## [What this task involves]
Report every line of the records below that includes the string "rings".

(Items from a data source)
◇ ◇ ◇ ◇ ◇
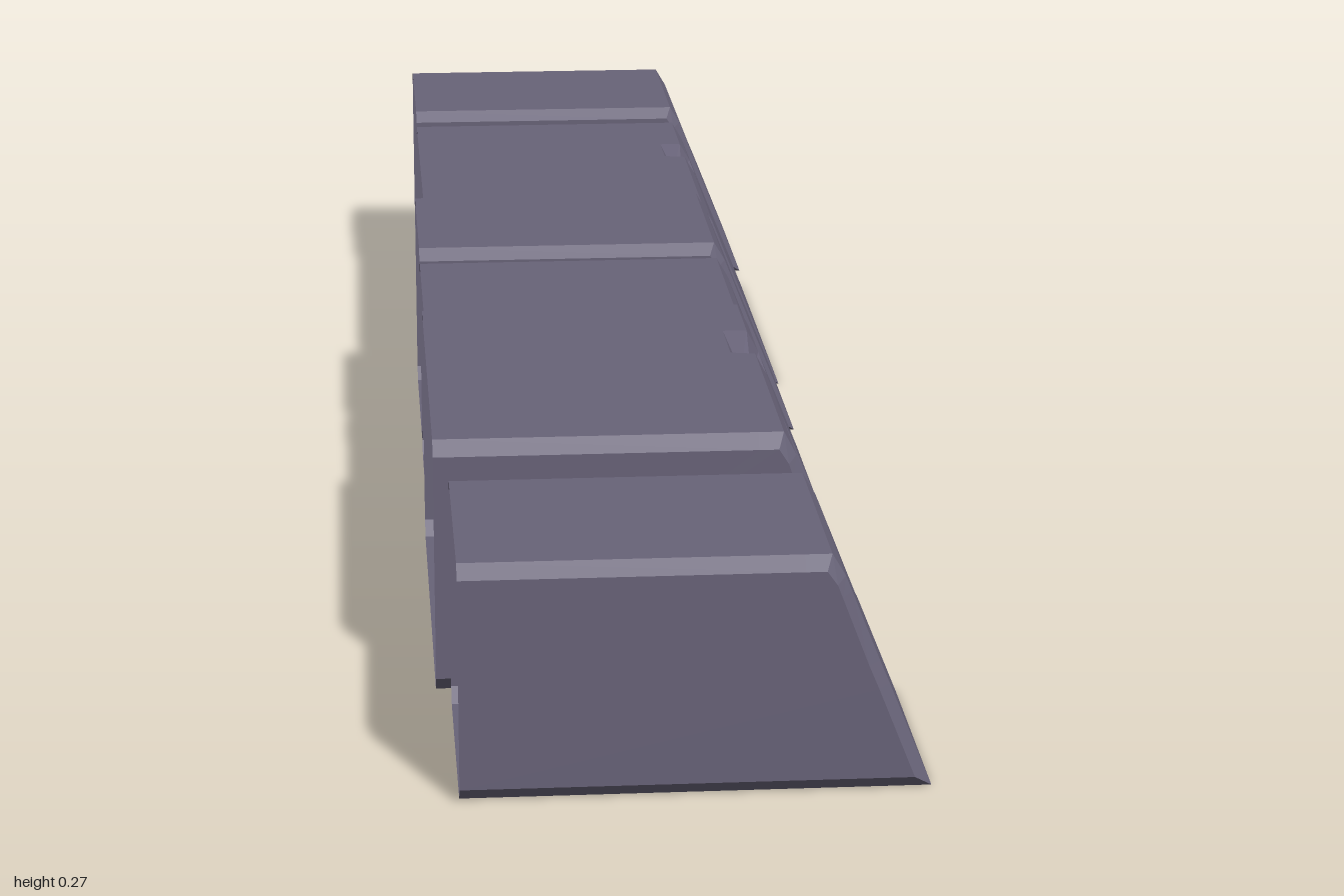
import * as THREE from 'three';

// Cross-section, bottom left round to top left; the left side stays open.
// The extra points on the slope and near the bevel are where chips are cut.
const OUTER = [[-0.218, 0], [0.232, 0], [0.19, 0.105], [0.185, 0.117], [0.18, 0.129],
  [0.152, 0.2], [0.146, 0.215], [0.133, 0.237], [0.107, 0.237], [-0.218, 0.237]];
// Smaller end face, leaving a bevel all round except on the open side
const INNER = [[-0.218, 0.014], [0.214, 0.014], [0.178, 0.105], [0.173, 0.117], [0.168, 0.129],
  [0.142, 0.197], [0.137, 0.21], [0.127, 0.224], [0.107, 0.224], [-0.218, 0.224]];
const BEVEL = 0.013;

function blockGeometry({ front, back, edgeChip, sideChip }) {
  const at = (profile, z) => profile.map(([x, y]) => [x, y, z]);
  const rings = [at(INNER, front), at(OUTER, front - BEVEL)];
  // chip on the upper edge: steep in front, tapering to the back
  if (edgeChip) {
    const dent = at(OUTER, edgeChip.z);
    dent[6] = [0.13, 0.211, edgeChip.z];
    dent[7] = [0.119, 0.217, edgeChip.z];
    rings.push(at(OUTER, edgeChip.z + 0.006), dent, at(OUTER, edgeChip.z - edgeChip.length));
  }
  const last = at(OUTER, back + BEVEL);
  if (sideChip) last[3][2] += 0.025; // nick in the rear edge of the slope
  rings.push(last, at(INNER, back));

  const v = [];
  const tri = (...points) => points.forEach((p) => v.push(...p));
  const n = OUTER.length;
  for (let s = 0; s < rings.length - 1; s++) {
    for (let i = 0; i < n - 1; i++) {
      const a = rings[s][i], b = rings[s][i + 1];
      const c = rings[s + 1][i + 1], d = rings[s + 1][i];
      tri(a, d, c);
      tri(a, c, b);
    }
  }
  // end faces
  const f = rings[0], r = rings[rings.length - 1];
  for (let i = 1; i < n - 1; i++) {
    tri(f[0], f[i], f[i + 1]);
    tri(r[0], r[i + 1], r[i]);
  }
  const geometry = new THREE.BufferGeometry();
  geometry.setAttribute('position', new THREE.Float32BufferAttribute(v, 3));
  geometry.computeVertexNormals();
  return geometry;
}

export function createModel() {
  const stone = new THREE.MeshStandardMaterial({ color: 0x686378, side: THREE.DoubleSide });
  stone.name = 'greyPurpleStone';

  // Row of kerb stones from front to back, each slightly shifted
  const blocks = [
    { front: 1, back: 0.743, x: 0, y: 0, sideChip: true },
    { front: 0.737, back: 0.263, x: -0.015, y: 0.004, tall: 1.122, edgeChip: { z: 0.455, length: 0.08 } },
    { front: 0.261, back: 0.004, x: -0.012, y: 0.014 },
    { front: 0, back: -0.257, x: -0.012, y: 0.025, sideChip: true },
    { front: -0.261, back: -0.735, x: 0, y: 0, edgeChip: { z: -0.535, length: 0.065 } },
    { front: -0.738, back: -1, x: 0, y: 0.015 },
  ];

  const model = new THREE.Group();
  model.name = 'stoneKerb';
  blocks.forEach((b, i) => {
    const mesh = new THREE.Mesh(blockGeometry(b), stone);
    mesh.name = `stoneBlock${i + 1}`;
    mesh.position.set(b.x, b.y, 0);
    mesh.scale.y = b.tall ?? 1;
    model.add(mesh);
  });
  return model;
}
◇ ◇ ◇ ◇ ◇
## [Response to this exercise]
  const rings = [at(INNER, front), at(OUTER, front - BEVEL)];
    rings.push(at(OUTER, edgeChip.z + 0.006), dent, at(OUTER, edgeChip.z - edgeChip.length));
  rings.push(last, at(INNER, back));
  for (let s = 0; s < rings.length - 1; s++) {
      const a = rings[s][i], b = rings[s][i + 1];
      const c = rings[s + 1][i + 1], d = rings[s + 1][i];
  const f = rings[0], r = rings[rings.length - 1];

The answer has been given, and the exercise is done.